Records provided
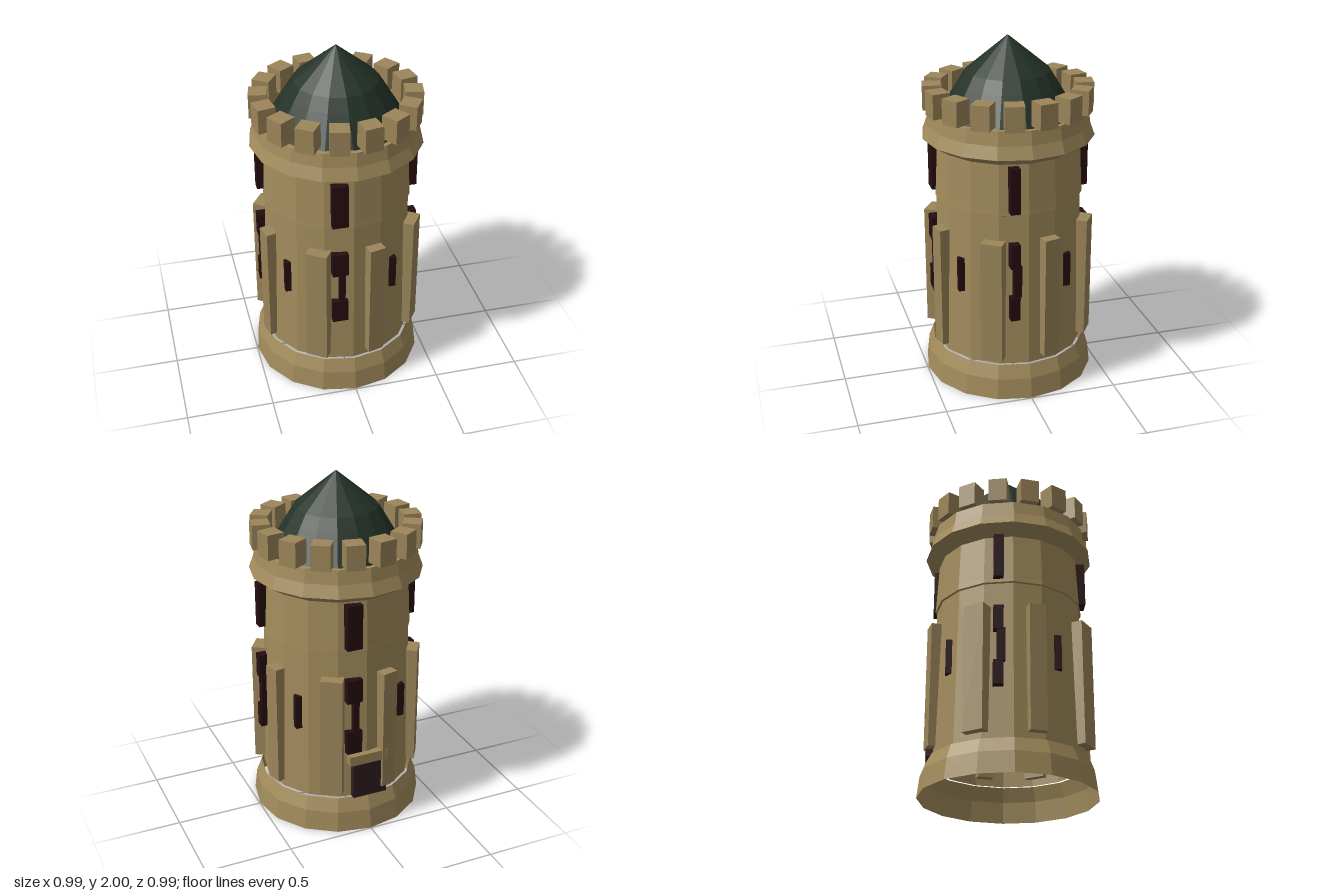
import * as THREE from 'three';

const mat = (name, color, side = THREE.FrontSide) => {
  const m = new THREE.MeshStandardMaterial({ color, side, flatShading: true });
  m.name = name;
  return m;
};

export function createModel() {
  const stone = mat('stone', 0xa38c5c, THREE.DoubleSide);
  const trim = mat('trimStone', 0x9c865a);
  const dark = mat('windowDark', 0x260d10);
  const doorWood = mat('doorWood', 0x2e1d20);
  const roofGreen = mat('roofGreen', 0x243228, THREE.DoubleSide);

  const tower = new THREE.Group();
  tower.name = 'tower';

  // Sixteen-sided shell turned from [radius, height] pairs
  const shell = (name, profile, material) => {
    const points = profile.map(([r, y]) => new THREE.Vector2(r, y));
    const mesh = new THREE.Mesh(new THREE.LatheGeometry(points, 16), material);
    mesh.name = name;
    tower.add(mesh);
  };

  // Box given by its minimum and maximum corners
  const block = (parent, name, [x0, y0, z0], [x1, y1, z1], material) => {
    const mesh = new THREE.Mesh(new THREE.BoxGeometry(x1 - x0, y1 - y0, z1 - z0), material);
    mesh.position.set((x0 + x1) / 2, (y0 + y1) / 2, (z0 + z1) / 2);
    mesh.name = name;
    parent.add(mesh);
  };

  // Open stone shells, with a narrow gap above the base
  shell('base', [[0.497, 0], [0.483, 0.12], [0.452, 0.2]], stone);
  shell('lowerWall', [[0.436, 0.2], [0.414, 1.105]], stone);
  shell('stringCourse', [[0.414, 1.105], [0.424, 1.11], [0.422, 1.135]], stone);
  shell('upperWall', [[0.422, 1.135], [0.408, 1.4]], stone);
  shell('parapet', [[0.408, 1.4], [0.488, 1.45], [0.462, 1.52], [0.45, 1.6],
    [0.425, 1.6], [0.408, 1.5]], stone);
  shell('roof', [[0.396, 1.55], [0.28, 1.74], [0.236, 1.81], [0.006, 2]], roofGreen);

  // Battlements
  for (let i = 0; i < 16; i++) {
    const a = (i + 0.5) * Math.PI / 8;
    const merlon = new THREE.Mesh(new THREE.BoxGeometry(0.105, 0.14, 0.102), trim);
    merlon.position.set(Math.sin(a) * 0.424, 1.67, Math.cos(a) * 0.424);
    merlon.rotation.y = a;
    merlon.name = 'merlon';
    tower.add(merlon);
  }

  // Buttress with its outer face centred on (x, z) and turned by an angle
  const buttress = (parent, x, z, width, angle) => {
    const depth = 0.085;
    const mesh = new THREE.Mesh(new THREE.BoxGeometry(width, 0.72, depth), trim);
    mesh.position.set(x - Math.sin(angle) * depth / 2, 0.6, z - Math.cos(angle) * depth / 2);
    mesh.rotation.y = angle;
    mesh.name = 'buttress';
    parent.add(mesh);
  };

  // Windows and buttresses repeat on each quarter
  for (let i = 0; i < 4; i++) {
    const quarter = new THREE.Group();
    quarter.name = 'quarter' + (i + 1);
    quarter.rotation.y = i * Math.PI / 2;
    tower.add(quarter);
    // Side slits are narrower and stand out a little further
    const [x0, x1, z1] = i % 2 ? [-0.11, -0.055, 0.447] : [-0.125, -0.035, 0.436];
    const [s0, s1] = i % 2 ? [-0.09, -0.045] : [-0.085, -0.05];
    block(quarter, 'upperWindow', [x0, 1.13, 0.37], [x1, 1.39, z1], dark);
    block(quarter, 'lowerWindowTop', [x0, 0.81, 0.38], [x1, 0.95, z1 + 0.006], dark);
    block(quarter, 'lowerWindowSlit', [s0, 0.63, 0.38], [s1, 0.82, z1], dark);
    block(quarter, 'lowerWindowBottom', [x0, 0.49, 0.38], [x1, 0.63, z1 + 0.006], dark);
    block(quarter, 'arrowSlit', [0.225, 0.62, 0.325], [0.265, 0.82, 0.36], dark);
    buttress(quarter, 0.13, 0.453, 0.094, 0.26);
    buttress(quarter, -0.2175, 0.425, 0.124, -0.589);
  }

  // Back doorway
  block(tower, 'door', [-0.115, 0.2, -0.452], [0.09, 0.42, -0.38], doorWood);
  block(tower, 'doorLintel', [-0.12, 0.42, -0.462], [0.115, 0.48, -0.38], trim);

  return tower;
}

* * *

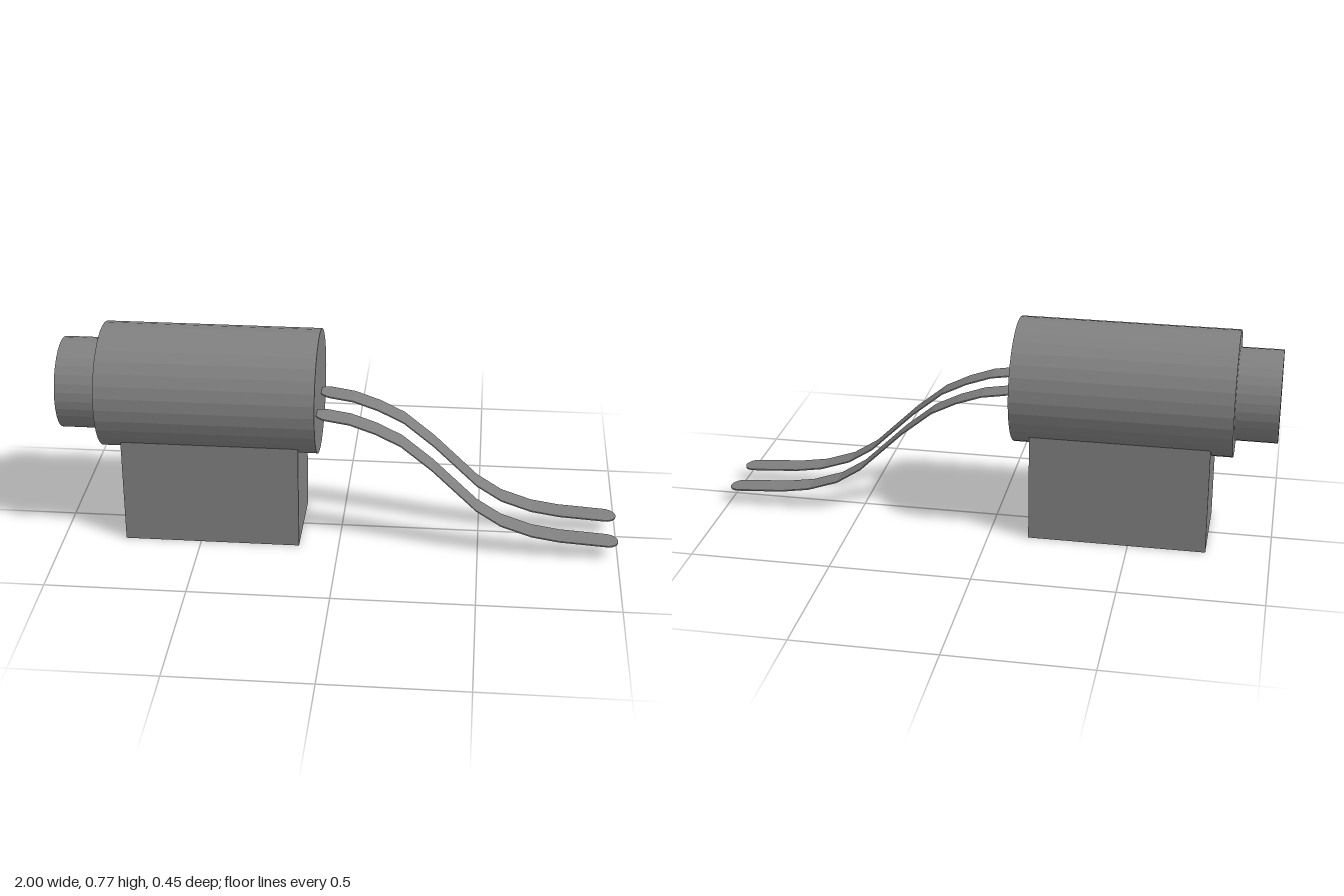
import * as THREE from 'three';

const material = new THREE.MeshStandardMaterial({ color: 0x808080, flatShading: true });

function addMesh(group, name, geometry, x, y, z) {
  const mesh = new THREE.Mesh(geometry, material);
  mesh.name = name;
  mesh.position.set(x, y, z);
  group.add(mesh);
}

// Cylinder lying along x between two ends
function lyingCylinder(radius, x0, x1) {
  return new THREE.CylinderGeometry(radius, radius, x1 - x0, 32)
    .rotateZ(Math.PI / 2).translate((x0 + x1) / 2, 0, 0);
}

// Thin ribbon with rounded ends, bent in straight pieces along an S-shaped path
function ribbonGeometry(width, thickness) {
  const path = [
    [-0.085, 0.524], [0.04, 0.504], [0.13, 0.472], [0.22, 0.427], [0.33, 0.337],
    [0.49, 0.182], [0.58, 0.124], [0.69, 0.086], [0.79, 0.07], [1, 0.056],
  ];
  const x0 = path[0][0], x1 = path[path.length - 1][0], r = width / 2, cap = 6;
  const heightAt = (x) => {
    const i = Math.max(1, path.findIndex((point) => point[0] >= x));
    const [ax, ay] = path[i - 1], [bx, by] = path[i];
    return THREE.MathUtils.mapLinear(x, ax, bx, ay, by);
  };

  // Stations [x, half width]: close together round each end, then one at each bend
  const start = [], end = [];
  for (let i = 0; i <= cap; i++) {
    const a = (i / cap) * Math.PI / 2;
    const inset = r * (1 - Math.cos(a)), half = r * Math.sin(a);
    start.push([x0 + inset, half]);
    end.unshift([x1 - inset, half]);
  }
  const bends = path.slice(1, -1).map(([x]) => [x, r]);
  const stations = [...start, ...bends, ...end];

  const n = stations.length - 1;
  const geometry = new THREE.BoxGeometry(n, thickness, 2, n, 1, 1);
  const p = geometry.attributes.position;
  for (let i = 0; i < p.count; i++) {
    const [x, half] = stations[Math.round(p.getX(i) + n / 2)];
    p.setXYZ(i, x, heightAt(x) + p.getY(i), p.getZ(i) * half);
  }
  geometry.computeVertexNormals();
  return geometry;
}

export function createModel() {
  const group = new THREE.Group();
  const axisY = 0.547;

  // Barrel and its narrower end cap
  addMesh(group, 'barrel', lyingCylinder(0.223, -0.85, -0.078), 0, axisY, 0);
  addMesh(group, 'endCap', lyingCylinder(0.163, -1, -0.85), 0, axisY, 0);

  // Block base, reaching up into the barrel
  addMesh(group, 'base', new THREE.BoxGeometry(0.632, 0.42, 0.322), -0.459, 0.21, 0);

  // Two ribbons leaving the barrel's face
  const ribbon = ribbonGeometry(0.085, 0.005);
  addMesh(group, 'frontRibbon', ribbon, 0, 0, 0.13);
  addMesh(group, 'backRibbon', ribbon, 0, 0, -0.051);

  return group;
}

Problem to work on
In the entries above, find each line with "flatShading" and copy it.

Output below
  const m = new THREE.MeshStandardMaterial({ color, side, flatShading: true });
const material = new THREE.MeshStandardMaterial({ color: 0x808080, flatShading: true });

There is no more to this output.